**Work instruction:**
Using the listing below, copy exactly the lines from the one containing "stone.diffuse_color = grey" to the one containing "bm.to_mesh(mesh)", both lines included, and no others.

**Source data:**
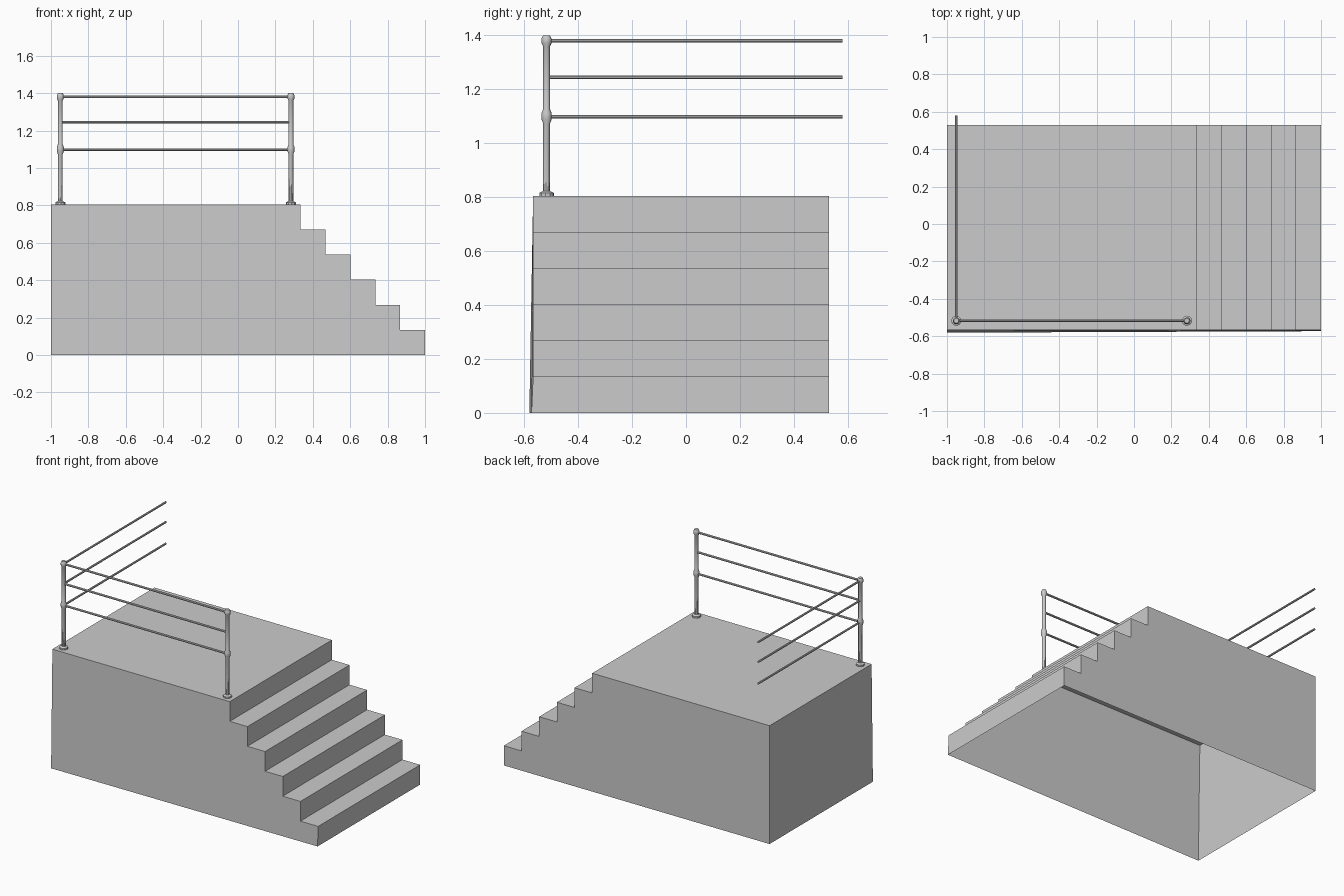
import bpy, bmesh
from math import cos, sin, tau
from mathutils import Vector

if "Cube" in bpy.data.objects:
    bpy.data.objects.remove(bpy.data.objects["Cube"])

BASE_Z, POST_Y, LEFT_X, RIGHT_X = 0.805, -0.517, -0.95, 0.283


def finish(name, bm, smooth=False):
    bmesh.ops.recalc_face_normals(bm, faces=bm.faces)
    me = bpy.data.meshes.new(name)
    bm.to_mesh(me)
    bm.free()
    ob = bpy.data.objects.new(name, me)
    bpy.context.collection.objects.link(ob)
    if smooth:
        bpy.ops.object.select_all(action='DESELECT')
        ob.select_set(True)
        bpy.context.view_layer.objects.active = ob
        bpy.ops.object.shade_smooth_by_angle(angle=0.6)
    return ob


# Loft rings of (distance along, radius) around an axis, with closed ends
def turned(name, start, axis, profile, sides, smooth=False):
    bm = bmesh.new()
    axis = Vector(axis).normalized()
    u = axis.orthogonal().normalized()
    v = axis.cross(u)
    rings = []
    for d, r in profile:
        rings.append([bm.verts.new(Vector(start) + axis * d
                      + (u * cos(tau * (i + .5) / sides) + v * sin(tau * (i + .5) / sides)) * r)
                      for i in range(sides)])
    for a, b in zip(rings, rings[1:]):
        for i in range(sides):
            j = (i + 1) % sides
            bm.faces.new((a[i], a[j], b[j], b[i]))
    bm.faces.new(rings[0])
    bm.faces.new(rings[-1])
    return finish(name, bm, smooth)


# Stepped platform: side profile swept across y, hollow and open below
steps, run, rise = 6, 0.133, BASE_Z / 6
profile = [(-1, 0), (-1, BASE_Z)]
for i in range(steps):
    x = 1 - run * (steps - 1 - i)
    profile += [(x, BASE_Z - rise * i), (x, BASE_Z - rise * (i + 1))]
bm = bmesh.new()
front = [bm.verts.new((x, -0.567, z)) for x, z in profile]
back = [bm.verts.new((x, 0.53, z)) for x, z in profile]
front[0].co.y = -0.581      # front wall leans out slightly at its foot
front[-1].co.y = -0.573
for i in range(len(profile) - 1):
    bm.faces.new((front[i], front[i + 1], back[i + 1], back[i]))
bm.faces.new(front)
bm.faces.new(back)
finish("stepped_platform", bm)

# Railing posts with a foot, a middle collar and a top knob
post = [(0, .027), (.011, .027), (.018, .013), (.268, .013), (.284, .019),
        (.306, .019), (.322, .013), (.555, .013), (.566, .019),
        (.583, .019), (.595, .013)]
for side, x in (("left", LEFT_X), ("right", RIGHT_X)):
    turned(side + "_post", (x, POST_Y, BASE_Z), (0, 0, 1), post, 10, True)

# Three rails along the front and three along the left side
for level, z in (("lower", 1.098), ("middle", 1.245), ("top", 1.38)):
    start = (LEFT_X, POST_Y, z)
    turned(level + "_front_rail", start, (1, 0, 0), [(0, .007), (RIGHT_X - LEFT_X, .007)], 8, True)
    turned(level + "_side_rail", start, (0, 1, 0), [(0, .007), (0.581 - POST_Y, .007)], 8, True)
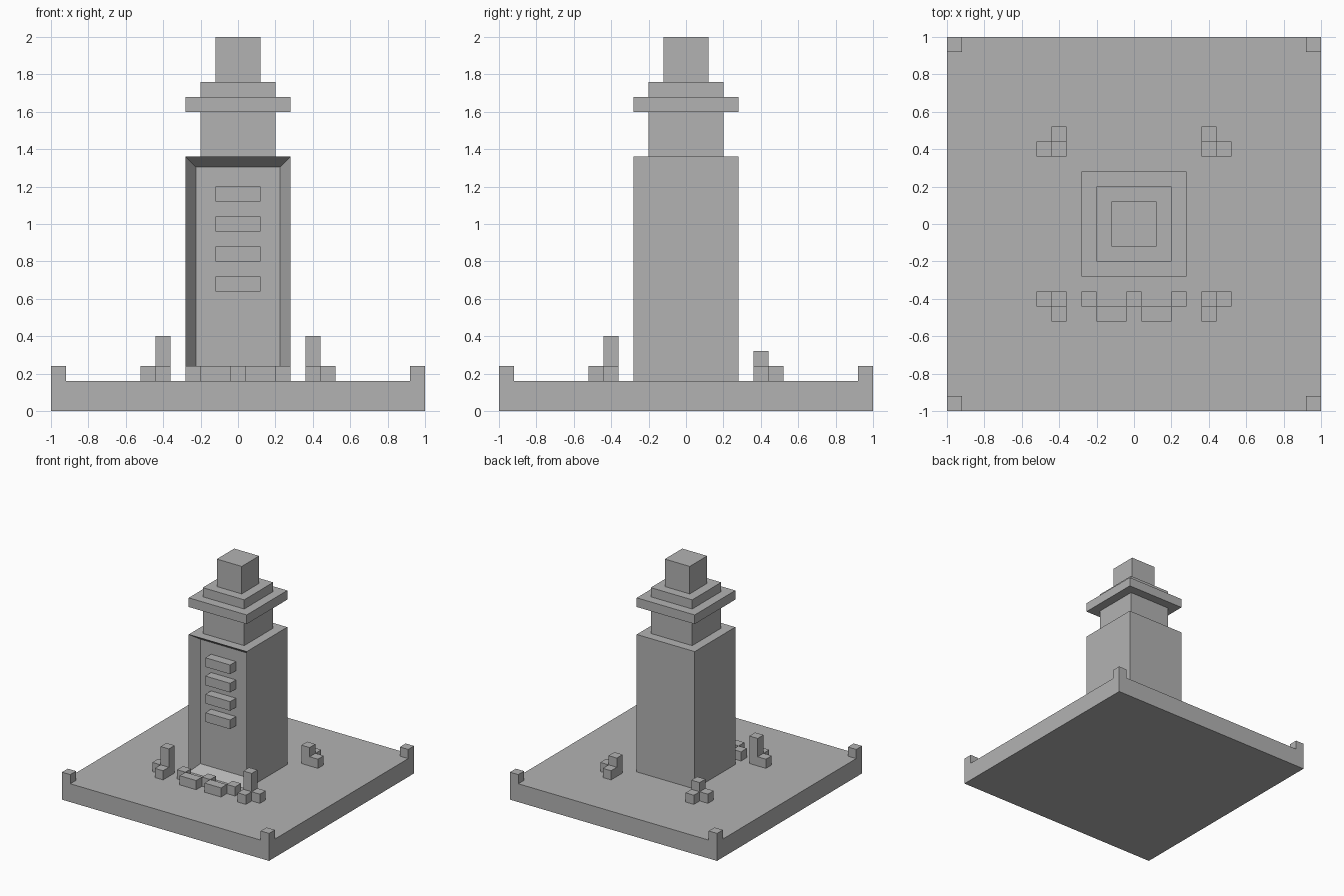
import bpy
import bmesh
from mathutils import Vector

U = 0.08  # block size of the whole model
GROUND = 2 * U

default = bpy.data.objects.get("Cube")
if default:
    bpy.data.objects.remove(default, do_unlink=True)

# Single stone colour
stone = bpy.data.materials.new("stone_grey")
stone.use_nodes = True
grey = (0.45, 0.45, 0.45, 1)
stone.diffuse_color = grey
stone.node_tree.nodes["Principled BSDF"].inputs["Base Color"].default_value = grey


def box(name, low, high, panel=False):
    """Box between two corners; panel sinks a framed recess in its front."""
    low, high = Vector(low), Vector(high)
    bm = bmesh.new()
    bmesh.ops.create_cube(bm, size=1)
    bmesh.ops.scale(bm, vec=high - low, verts=bm.verts)
    bmesh.ops.translate(bm, vec=(low + high) / 2, verts=bm.verts)
    if panel:
        bm.normal_update()
        front = min(bm.faces, key=lambda f: f.normal.y)
        bmesh.ops.inset_region(bm, faces=[front], thickness=U)
        bmesh.ops.translate(bm, vec=(0, U, 0), verts=front.verts)
    mesh = bpy.data.meshes.new(name)
    bm.to_mesh(mesh)
    bm.free()
    mesh.materials.append(stone)
    obj = bpy.data.objects.new(name, mesh)
    bpy.context.collection.objects.link(obj)
    return obj


def tier(name, half, bottom, top, panel=False):
    return box(name, (-half, -half, bottom), (half, half, top), panel)


def block(name, x, y, bottom, top, width=U):
    return box(name, (x - width / 2, y - U / 2, bottom),
               (x + width / 2, y + U / 2, top))


# Base and stacked tower tiers
tier("base_slab", 1, 0, GROUND)
tier("tower_body", 0.28, GROUND, 1.36, panel=True)
tier("tower_neck", 0.2, 1.36, 1.6)
tier("tower_ledge", 0.28, 1.6, 1.68)
tier("tower_step", 0.2, 1.68, 1.76)
tier("tower_cap", 0.12, 1.76, 2)

# Bars inside the front recess
for i in range(4):
    block(f"front_bar_{i + 1}", 0, -0.24, 0.64 + i * 2 * U, 0.72 + i * 2 * U, 3 * U)

# Corner posts and stepped clusters around the tower
for side, sx in (("left", 1), ("right", -1)):
    for end, sy in (("front", -1), ("back", 1)):
        tag = f"{end}_{side}"
        block(f"corner_post_{tag}", sx * 0.96, sy * 0.96, GROUND, GROUND + U)
        height = 3 * U if end == "front" else 2 * U
        block(f"cluster_post_{tag}", sx * 0.4, sy * 0.4, GROUND, GROUND + height)
        block(f"cluster_side_{tag}", sx * 0.48, sy * 0.4, GROUND, GROUND + U)
        block(f"cluster_end_{tag}", sx * 0.4, sy * 0.48, GROUND, GROUND + U)

# Low zigzag border before the tower
for i in range(3):
    block(f"border_inner_{i + 1}", (i - 1) * 3 * U, -0.4, GROUND, GROUND + U)
for side, sx in (("left", 1), ("right", -1)):
    block(f"border_outer_{side}", sx * 0.12, -0.48, GROUND, GROUND + U, 2 * U)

**Solution:**
stone.diffuse_color = grey
stone.node_tree.nodes["Principled BSDF"].inputs["Base Color"].default_value = grey


def box(name, low, high, panel=False):
    """Box between two corners; panel sinks a framed recess in its front."""
    low, high = Vector(low), Vector(high)
    bm = bmesh.new()
    bmesh.ops.create_cube(bm, size=1)
    bmesh.ops.scale(bm, vec=high - low, verts=bm.verts)
    bmesh.ops.translate(bm, vec=(low + high) / 2, verts=bm.verts)
    if panel:
        bm.normal_update()
        front = min(bm.faces, key=lambda f: f.normal.y)
        bmesh.ops.inset_region(bm, faces=[front], thickness=U)
        bmesh.ops.translate(bm, vec=(0, U, 0), verts=front.verts)
    mesh = bpy.data.meshes.new(name)
    bm.to_mesh(mesh)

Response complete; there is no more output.